(Data)
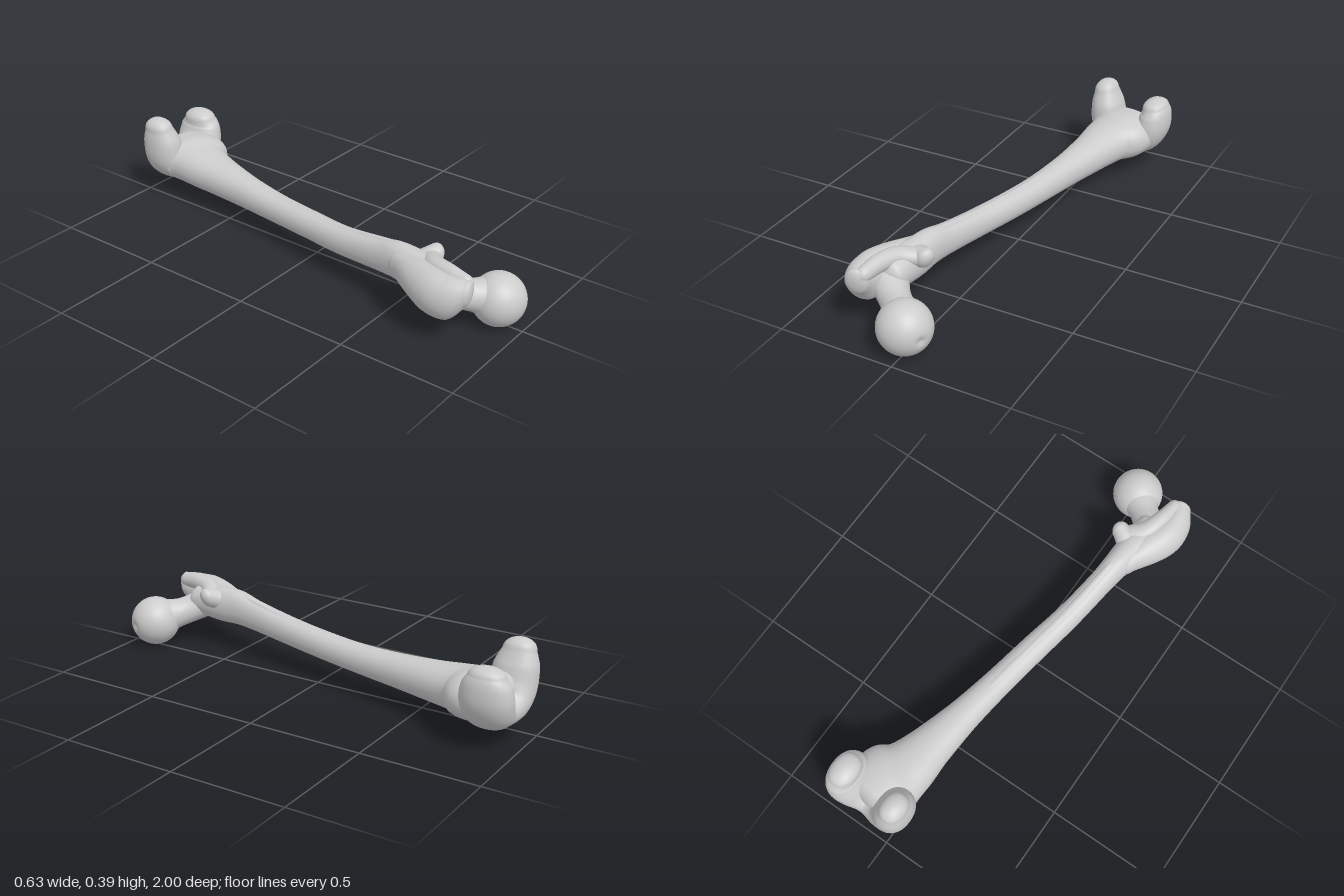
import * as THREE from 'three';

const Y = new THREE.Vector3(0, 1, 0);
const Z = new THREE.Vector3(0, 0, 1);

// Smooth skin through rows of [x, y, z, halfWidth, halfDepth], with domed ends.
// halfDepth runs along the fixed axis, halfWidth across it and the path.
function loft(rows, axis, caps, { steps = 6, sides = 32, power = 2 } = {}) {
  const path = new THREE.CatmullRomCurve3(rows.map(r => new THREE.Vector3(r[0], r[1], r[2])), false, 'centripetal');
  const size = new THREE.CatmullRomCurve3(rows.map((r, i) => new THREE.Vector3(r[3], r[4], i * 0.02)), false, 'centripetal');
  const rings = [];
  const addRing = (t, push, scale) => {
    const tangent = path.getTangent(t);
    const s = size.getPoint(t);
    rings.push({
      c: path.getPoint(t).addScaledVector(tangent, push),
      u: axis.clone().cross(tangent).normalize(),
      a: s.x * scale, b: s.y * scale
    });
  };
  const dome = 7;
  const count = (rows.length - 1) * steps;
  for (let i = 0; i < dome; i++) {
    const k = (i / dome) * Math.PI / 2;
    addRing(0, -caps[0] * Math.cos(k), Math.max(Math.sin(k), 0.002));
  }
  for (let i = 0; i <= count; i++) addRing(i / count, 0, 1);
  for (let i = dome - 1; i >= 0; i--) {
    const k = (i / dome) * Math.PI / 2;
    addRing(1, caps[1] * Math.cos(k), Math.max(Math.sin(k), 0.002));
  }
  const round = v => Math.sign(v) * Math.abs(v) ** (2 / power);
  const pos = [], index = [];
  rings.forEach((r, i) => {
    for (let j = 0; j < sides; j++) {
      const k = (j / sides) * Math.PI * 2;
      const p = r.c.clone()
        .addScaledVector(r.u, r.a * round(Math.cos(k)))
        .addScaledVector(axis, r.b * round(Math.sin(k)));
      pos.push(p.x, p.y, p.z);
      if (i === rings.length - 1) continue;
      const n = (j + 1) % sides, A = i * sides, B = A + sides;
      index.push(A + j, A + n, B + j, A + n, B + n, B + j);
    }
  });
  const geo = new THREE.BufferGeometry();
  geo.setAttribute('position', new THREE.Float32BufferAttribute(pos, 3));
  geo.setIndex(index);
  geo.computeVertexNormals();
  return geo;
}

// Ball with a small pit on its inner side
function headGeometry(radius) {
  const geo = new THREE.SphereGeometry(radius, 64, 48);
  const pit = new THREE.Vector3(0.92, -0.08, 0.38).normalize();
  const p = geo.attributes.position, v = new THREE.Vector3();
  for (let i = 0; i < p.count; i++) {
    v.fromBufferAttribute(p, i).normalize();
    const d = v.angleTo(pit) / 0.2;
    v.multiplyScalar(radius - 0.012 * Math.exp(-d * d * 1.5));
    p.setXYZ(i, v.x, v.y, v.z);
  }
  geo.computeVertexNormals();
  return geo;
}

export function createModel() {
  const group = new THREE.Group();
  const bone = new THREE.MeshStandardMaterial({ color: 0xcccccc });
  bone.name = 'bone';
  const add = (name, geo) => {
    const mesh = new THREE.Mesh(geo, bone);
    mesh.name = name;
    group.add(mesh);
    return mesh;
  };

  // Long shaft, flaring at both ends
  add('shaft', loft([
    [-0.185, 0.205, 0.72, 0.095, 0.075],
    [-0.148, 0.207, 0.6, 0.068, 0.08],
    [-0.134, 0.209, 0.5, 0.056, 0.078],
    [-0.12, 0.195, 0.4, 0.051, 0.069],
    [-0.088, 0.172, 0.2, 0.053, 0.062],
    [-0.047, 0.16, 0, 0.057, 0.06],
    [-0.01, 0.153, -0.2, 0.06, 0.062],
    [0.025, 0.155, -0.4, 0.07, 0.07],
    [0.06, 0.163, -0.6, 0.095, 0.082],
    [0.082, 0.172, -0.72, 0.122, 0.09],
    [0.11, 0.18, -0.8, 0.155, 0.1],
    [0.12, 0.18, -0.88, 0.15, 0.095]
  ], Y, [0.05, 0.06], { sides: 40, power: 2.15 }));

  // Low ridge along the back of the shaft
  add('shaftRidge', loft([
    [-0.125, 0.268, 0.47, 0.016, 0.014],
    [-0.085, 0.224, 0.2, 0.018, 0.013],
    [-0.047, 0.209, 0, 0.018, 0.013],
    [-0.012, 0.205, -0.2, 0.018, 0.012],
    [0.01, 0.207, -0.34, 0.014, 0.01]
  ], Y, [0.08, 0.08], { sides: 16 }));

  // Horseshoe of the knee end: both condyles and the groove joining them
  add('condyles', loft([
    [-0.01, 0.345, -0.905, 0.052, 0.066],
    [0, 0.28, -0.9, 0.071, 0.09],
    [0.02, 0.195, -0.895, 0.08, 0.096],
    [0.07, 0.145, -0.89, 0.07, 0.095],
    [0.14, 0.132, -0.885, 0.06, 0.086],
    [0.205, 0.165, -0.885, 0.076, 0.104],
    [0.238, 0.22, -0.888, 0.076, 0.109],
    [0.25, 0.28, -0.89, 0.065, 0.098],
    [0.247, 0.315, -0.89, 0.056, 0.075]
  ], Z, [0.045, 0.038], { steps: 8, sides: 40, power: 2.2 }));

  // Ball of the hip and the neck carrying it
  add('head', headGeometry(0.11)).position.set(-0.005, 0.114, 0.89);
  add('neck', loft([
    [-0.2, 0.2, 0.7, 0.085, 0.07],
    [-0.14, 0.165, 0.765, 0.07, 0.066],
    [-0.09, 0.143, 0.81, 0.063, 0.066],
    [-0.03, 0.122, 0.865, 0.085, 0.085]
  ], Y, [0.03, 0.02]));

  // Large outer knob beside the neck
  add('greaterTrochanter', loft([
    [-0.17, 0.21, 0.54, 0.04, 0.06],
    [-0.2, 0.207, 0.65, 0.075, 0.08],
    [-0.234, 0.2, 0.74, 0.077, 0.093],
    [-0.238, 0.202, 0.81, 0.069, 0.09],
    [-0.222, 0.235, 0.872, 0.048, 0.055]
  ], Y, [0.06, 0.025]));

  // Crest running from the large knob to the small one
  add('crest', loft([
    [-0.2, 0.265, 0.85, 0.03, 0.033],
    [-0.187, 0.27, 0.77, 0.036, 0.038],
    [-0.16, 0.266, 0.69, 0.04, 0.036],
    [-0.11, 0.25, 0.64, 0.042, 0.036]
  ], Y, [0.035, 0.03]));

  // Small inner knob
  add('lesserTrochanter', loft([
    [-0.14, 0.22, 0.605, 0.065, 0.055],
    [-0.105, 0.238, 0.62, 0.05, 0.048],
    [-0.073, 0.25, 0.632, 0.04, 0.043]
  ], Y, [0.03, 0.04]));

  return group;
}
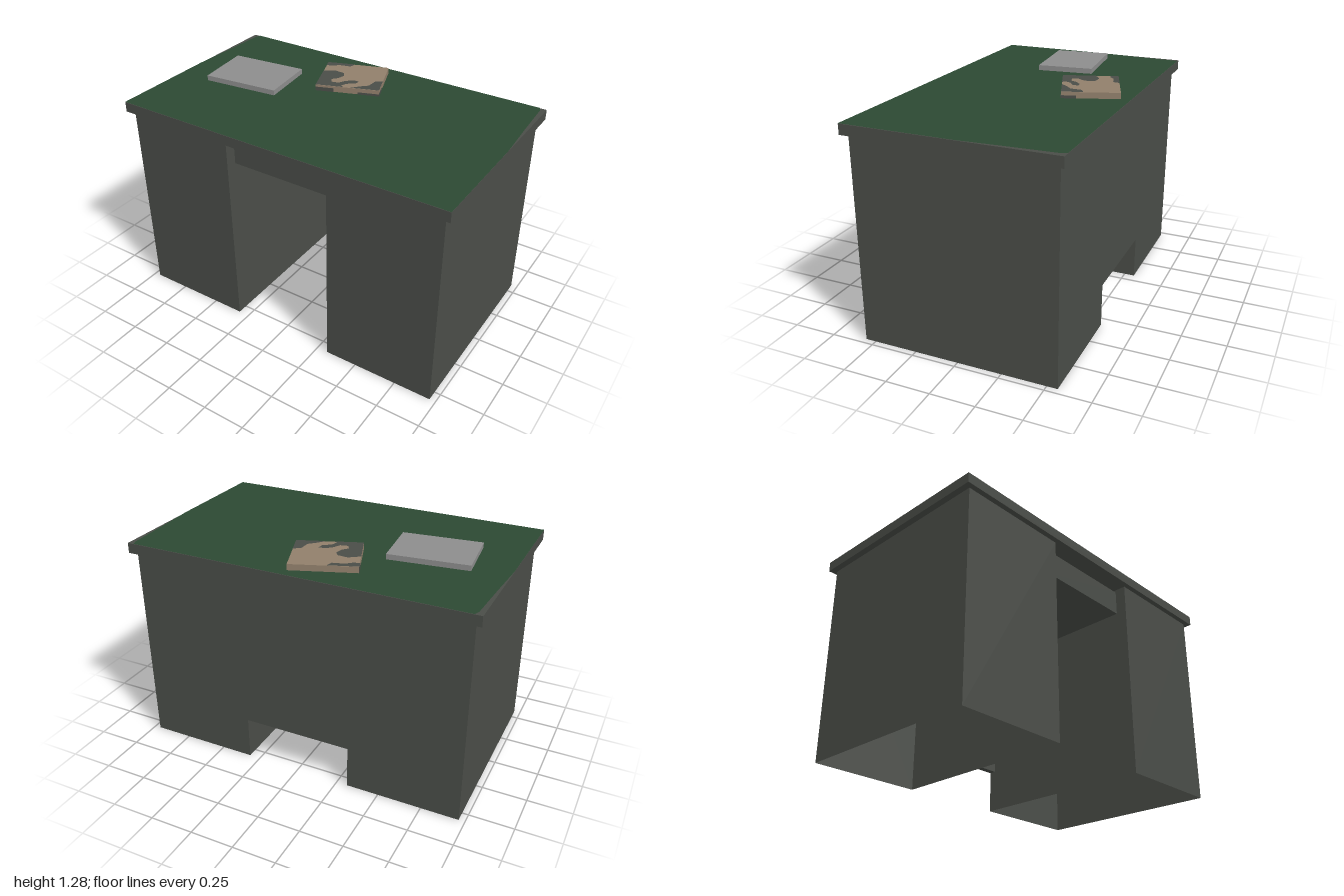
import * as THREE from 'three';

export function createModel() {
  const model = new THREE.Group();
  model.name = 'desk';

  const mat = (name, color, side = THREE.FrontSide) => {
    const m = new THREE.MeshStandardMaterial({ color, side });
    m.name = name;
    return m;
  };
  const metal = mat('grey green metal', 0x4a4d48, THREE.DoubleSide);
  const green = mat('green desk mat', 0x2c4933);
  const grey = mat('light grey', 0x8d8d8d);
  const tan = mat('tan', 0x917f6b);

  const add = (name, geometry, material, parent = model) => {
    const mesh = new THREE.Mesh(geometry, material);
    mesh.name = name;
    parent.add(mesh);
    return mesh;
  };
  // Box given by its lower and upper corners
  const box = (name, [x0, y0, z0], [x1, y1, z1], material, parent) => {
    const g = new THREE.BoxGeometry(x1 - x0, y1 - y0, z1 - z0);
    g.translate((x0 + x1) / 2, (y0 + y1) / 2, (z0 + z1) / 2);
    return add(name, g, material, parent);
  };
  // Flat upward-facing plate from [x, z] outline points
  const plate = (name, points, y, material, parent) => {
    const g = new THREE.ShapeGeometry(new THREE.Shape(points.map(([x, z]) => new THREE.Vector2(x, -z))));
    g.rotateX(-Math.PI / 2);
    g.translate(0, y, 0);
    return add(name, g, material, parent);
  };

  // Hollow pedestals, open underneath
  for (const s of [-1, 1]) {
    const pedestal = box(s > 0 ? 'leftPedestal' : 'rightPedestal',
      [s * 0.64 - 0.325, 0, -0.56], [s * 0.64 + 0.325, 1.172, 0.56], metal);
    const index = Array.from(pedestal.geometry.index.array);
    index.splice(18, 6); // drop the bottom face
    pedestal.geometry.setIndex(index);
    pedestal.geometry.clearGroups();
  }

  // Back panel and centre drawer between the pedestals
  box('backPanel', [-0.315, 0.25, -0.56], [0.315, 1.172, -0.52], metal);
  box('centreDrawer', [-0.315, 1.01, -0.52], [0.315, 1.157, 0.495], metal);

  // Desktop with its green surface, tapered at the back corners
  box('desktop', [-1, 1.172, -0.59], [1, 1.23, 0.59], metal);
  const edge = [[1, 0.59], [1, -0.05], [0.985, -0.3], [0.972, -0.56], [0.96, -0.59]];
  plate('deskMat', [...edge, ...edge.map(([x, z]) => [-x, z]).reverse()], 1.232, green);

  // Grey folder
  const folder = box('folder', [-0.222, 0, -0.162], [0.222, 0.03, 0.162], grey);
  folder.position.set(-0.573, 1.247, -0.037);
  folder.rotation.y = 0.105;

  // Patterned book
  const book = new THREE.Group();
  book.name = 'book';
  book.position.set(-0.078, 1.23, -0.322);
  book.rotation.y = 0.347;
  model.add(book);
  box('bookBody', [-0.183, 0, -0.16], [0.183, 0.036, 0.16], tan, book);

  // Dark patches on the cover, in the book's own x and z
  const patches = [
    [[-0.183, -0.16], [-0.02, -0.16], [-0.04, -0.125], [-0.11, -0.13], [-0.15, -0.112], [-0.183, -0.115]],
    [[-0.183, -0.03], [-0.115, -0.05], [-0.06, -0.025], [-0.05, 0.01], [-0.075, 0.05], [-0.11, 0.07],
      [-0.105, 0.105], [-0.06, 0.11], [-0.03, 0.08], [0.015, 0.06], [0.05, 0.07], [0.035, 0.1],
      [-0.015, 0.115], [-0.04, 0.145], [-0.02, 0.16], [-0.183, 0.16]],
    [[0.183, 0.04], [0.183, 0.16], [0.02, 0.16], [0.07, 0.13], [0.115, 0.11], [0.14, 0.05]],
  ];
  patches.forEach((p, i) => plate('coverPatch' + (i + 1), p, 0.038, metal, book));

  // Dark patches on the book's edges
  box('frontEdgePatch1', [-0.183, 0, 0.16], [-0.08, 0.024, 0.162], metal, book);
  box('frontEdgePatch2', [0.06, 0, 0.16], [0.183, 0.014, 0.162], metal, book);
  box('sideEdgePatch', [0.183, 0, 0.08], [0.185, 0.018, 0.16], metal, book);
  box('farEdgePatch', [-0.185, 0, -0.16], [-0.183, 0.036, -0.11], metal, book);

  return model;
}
(End Data)
» **About this task**:
In the entries above, count each line that includes "loft" and report the total with no other text.

» **Solution to the exercise**:
8